As a result, Blue Cross and Blue Shield customers are experiencing:

·        Fewer unnecessary emergency department visits;

·        Fewer hospital admissions and readmissions;

·        Reduced hospital infection rates; and

·        Better outcomes in key quality measures, including breast cancer screening, improved cholesterol control and adherence to best practices for treating diabetes. 

What’s more, Blue Cross Blue Shield experience is proving that higher-quality care leads to more efficient healthcare spending. We generated savings of more than $1 billion through a number of these programs in 2013. 

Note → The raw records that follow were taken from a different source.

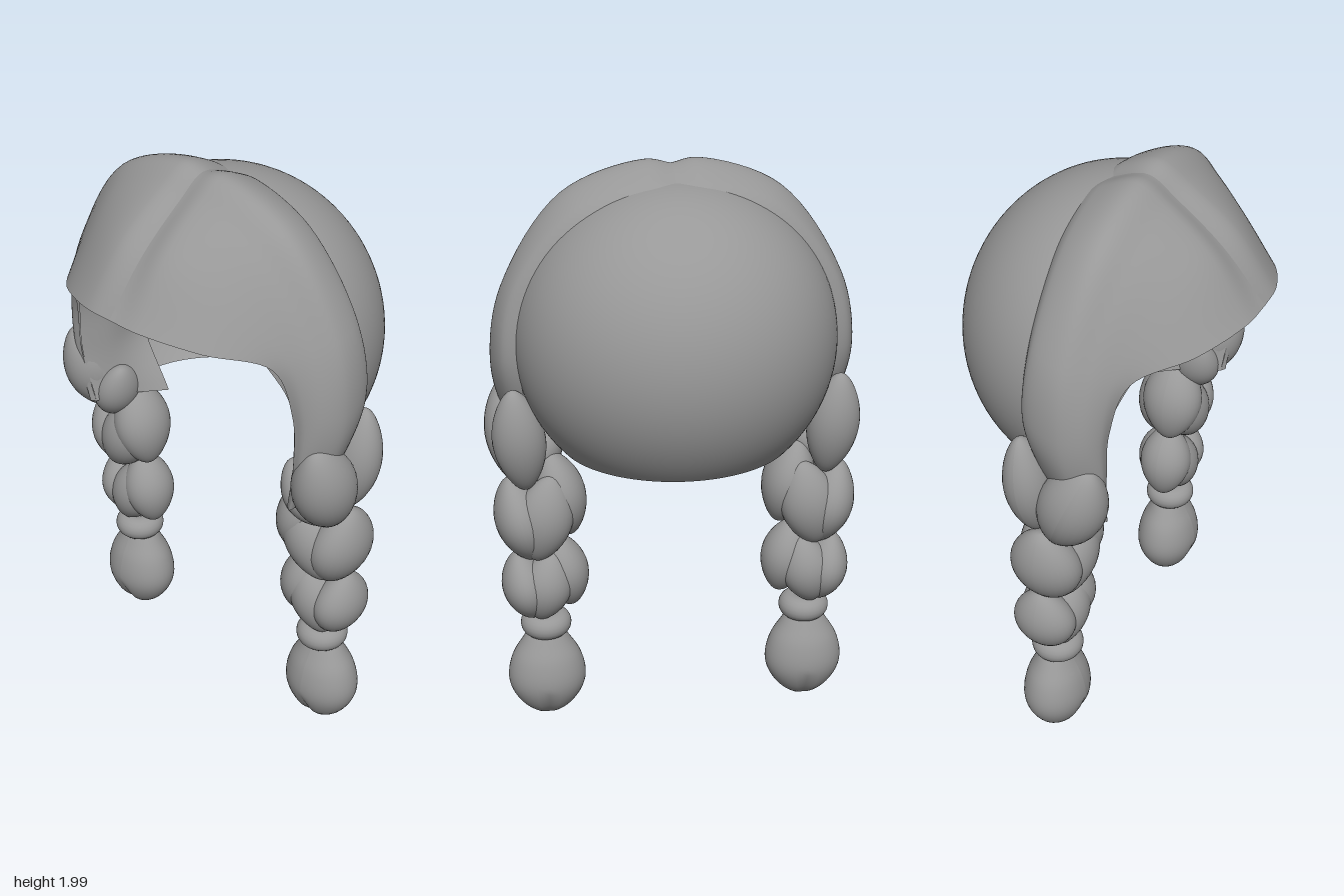
import * as THREE from 'three';

const hair = new THREE.MeshStandardMaterial({ color: 0x989898, side: THREE.DoubleSide });
hair.name = 'grey hair';

function add(parent, name, geometry) {
  const mesh = new THREE.Mesh(geometry, hair);
  mesh.name = name;
  parent.add(mesh);
  return mesh;
}

const curve = (pts) => new THREE.CatmullRomCurve3(pts.map((p) => new THREE.Vector3(...p)));

// Smooth sheet through a row of guide curves; side -1 mirrors it in x
function sheet(guides, side, nu = 40, nv = 30) {
  const curves = guides.map(curve);
  const pos = [], idx = [];
  for (let i = 0; i <= nu; i++) {
    const across = new THREE.CatmullRomCurve3(curves.map((c) => c.getPoint(i / nu)));
    for (let j = 0; j <= nv; j++) {
      const p = across.getPoint(j / nv);
      pos.push(p.x * side, p.y, p.z);
    }
  }
  for (let i = 0; i < nu; i++) {
    for (let j = 0; j < nv; j++) {
      const a = i * (nv + 1) + j, b = a + 1, c = a + nv + 1, d = c + 1;
      if (side > 0) idx.push(a, b, c, b, d, c);
      else idx.push(a, c, b, b, c, d);
    }
  }
  const g = new THREE.BufferGeometry();
  g.setAttribute('position', new THREE.Float32BufferAttribute(pos, 3));
  g.setIndex(idx);
  g.computeVertexNormals();
  return g;
}

// Plump strand of hair: an ellipsoid narrowed towards its ends
function strand(rx, ry, rz, pinch = 0.25) {
  const g = new THREE.SphereGeometry(1, 32, 24);
  const p = g.attributes.position;
  for (let i = 0; i < p.count; i++) {
    const y = p.getY(i), k = 1 - pinch * y * y;
    p.setXYZ(i, p.getX(i) * k * rx, y * ry, p.getZ(i) * k * rz);
  }
  g.computeVertexNormals();
  return g;
}

// Swept front hair, from the seam behind the ridge to the fringe edge
const frontGuides = [
  [[0, 1.925, -0.07], [0.1, 1.925, -0.07], [0.3, 1.84, -0.07], [0.48, 1.62, -0.07], [0.525, 1.38, -0.08], [0.5, 1.2, -0.06], [0.46, 1.08, -0.03]],
  [[0, 1.95, -0.02], [0.1, 1.96, -0.02], [0.34, 1.875, -0.02], [0.54, 1.62, -0.03], [0.585, 1.38, -0.04], [0.56, 1.2, 0], [0.48, 1.03, 0.02]],
  [[0, 1.985, 0.1], [0.09, 2.0, 0.1], [0.365, 1.9, 0.1], [0.57, 1.6, 0.08], [0.615, 1.36, 0.08], [0.59, 1.19, 0.1], [0.5, 1.01, 0.1]],
  [[0, 1.92, 0.2], [0.09, 1.94, 0.2], [0.33, 1.85, 0.19], [0.53, 1.59, 0.16], [0.585, 1.36, 0.16], [0.56, 1.18, 0.17], [0.49, 1.0, 0.16]],
  [[0, 1.79, 0.36], [0.1, 1.81, 0.36], [0.31, 1.74, 0.3], [0.49, 1.56, 0.22], [0.54, 1.36, 0.2], [0.53, 1.18, 0.2], [0.48, 0.99, 0.19]],
  [[0, 1.62, 0.505], [0.12, 1.615, 0.495], [0.31, 1.585, 0.41], [0.46, 1.53, 0.26], [0.5, 1.36, 0.21], [0.5, 1.18, 0.2], [0.46, 0.99, 0.18]],
];

// Lining lock that turns inward beside the face
const innerGuides = [
  [[0.42, 1.56, 0.27], [0.49, 1.4, 0.21], [0.5, 1.2, 0.2], [0.46, 0.99, 0.18]],
  [[0.33, 1.59, 0.15], [0.42, 1.42, 0.12], [0.44, 1.22, 0.11], [0.42, 1.0, 0.1]],
  [[0.24, 1.61, 0.02], [0.37, 1.44, 0], [0.425, 1.25, -0.02], [0.31, 1.01, -0.03]],
];

// Braid strands: centre, radii, tilt about z, tilt about x
const strands = [
  [[0.545, 1.07, 0.1], [0.1, 0.19, 0.115], -0.1, 0.4],
  [[0.535, 1.1, -0.06], [0.09, 0.19, 0.08], -0.1, -0.1],
  [[0.46, 1.0, 0.08], [0.075, 0.13, 0.09], 0.45, 0.25],
  [[0.4, 0.86, 0.02], [0.09, 0.16, 0.11], -0.22, 0],
  [[0.535, 0.785, -0.005], [0.092, 0.16, 0.125], -0.25, 0],
  [[0.45, 0.8, 0.045], [0.1, 0.16, 0.09], 0.45, 0],
  [[0.46, 0.8, -0.05], [0.1, 0.16, 0.08], 0.2, 0],
  [[0.395, 0.575, 0], [0.087, 0.14, 0.095], -0.2, 0],
  [[0.53, 0.535, -0.02], [0.082, 0.13, 0.11], -0.2, 0],
  [[0.45, 0.54, 0.02], [0.09, 0.14, 0.08], 0.35, 0],
  [[0.46, 0.54, -0.05], [0.09, 0.13, 0.08], 0.2, 0],
];

// Loose tail end with a shallow crease at the tip
function tailGeometry() {
  const outline = [[0, 0.01], [0.035, 0.018], [0.09, 0.06], [0.128, 0.12], [0.137, 0.18], [0.12, 0.25], [0.085, 0.31], [0.06, 0.35]];
  const pts = new THREE.SplineCurve(outline.map((p) => new THREE.Vector2(...p))).getPoints(28);
  pts[0].x = 0;
  const g = new THREE.LatheGeometry(pts, 40);
  const p = g.attributes.position;
  for (let i = 0; i < p.count; i++) {
    const x = p.getX(i), y = p.getY(i);
    const low = Math.max(0, 1 - y / 0.15);
    const crease = 1 - 0.3 * low * Math.exp(-((x / 0.018) ** 2));
    p.setZ(i, p.getZ(i) * 0.81 * crease);
  }
  g.computeVertexNormals();
  return g;
}

function braid(side) {
  const g = new THREE.Group();
  g.name = side > 0 ? 'leftBraid' : 'rightBraid';
  for (const [c, r, tiltZ, tiltX] of strands) {
    const m = add(g, 'braidStrand', strand(...r));
    m.position.set(c[0] * side, c[1], c[2]);
    m.rotation.set(tiltX, 0, tiltZ * side);
  }
  // Hair tie: a flattened ring
  const tie = add(g, 'hairTie', new THREE.TorusGeometry(0.045, 0.044, 20, 40));
  tie.rotation.x = Math.PI / 2;
  tie.position.set(0.463 * side, 0.375, -0.01);
  const tail = add(g, 'braidTail', tailGeometry());
  tail.position.set(0.465 * side, 0, -0.015);
  return g;
}

export function createModel() {
  const model = new THREE.Group();
  model.name = 'braidedHair';

  // Rounded back of the hair, cut level at the nape
  const cap = new THREE.SphereGeometry(1, 64, 40, Math.PI, Math.PI, 0, Math.acos(-0.36 / 0.53));
  cap.scale(0.54, 0.53, 0.505);
  cap.translate(0, 1.42, 0);
  add(model, 'backHair', cap);

  for (const side of [1, -1]) {
    add(model, 'frontHair', sheet(frontGuides, side, 48, 40));
    add(model, 'innerLock', sheet(innerGuides, side, 24, 12));
    model.add(braid(side));
  }
  return model;
}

Importantly, these programs are customized to meet the unique local needs of the communities they serve. Blue Cross and Blue Shield of Massachusetts, for example, was among the first health plans in the country to establish a population-based accountable care payment model, which has reduced medical spending growth while improving preventive care and health outcomes in adults and children. At CareFirst Blue Cross Blue Shield in the Washington metropolitan area, a patient-centered medical home program helps to coordinate care for patients with the most complex health needs, encouraging physician office visits and providing web-based updates to the entire care team.  

Based on these collective experiences, the Blue System has identified four key strategies that are critical to a successful transformation of America’s healthcare delivery system.

First, change the way doctors and hospitals are paid by tying payments to quality and to success in treating people.   

Second, work with doctors and hospitals by providing them the tools and data they need to transform their practices, such as real-time patient information and hands-on technical assistance in adopting best practices.   

Third, help individuals be active partners in their own healthcare by providing wellness incentives, combined with information and tools that educate and enable individuals to make more informed healthcare decisions. 

Fourth, promote broader savings by eliminating unnecessary or duplicative testing; addressing rapidly escalating pharmaceutical costs that threaten patient access to new and life-saving drugs; and continuing to crack down on fraud, waste and abuse.  

Recently, Health and Human Services Secretary Sylvia Matthews Burwell announced a goal of tying 90 percent of all traditional Medicare payments — currently spent in the inefficient, volume-based, fee-for-service system — to quality-based models of care delivery and payment by 2018. The key to achieving this laudable goal and to transforming the U.S. healthcare system more broadly is making sure that the public sector draws on the clear successes that we are already achieving in the private sector.  Collaboration among all parties in the healthcare ecosystem is critical to our collective success.   

By building on our results and enabling more Americans to get the high-quality, patient-centered care they deserve, we can help ensure that effective healthcare is not just accessible, but affordable, as well. 

Serota is the president and chief executive officer of the BlueCross BlueShield Association.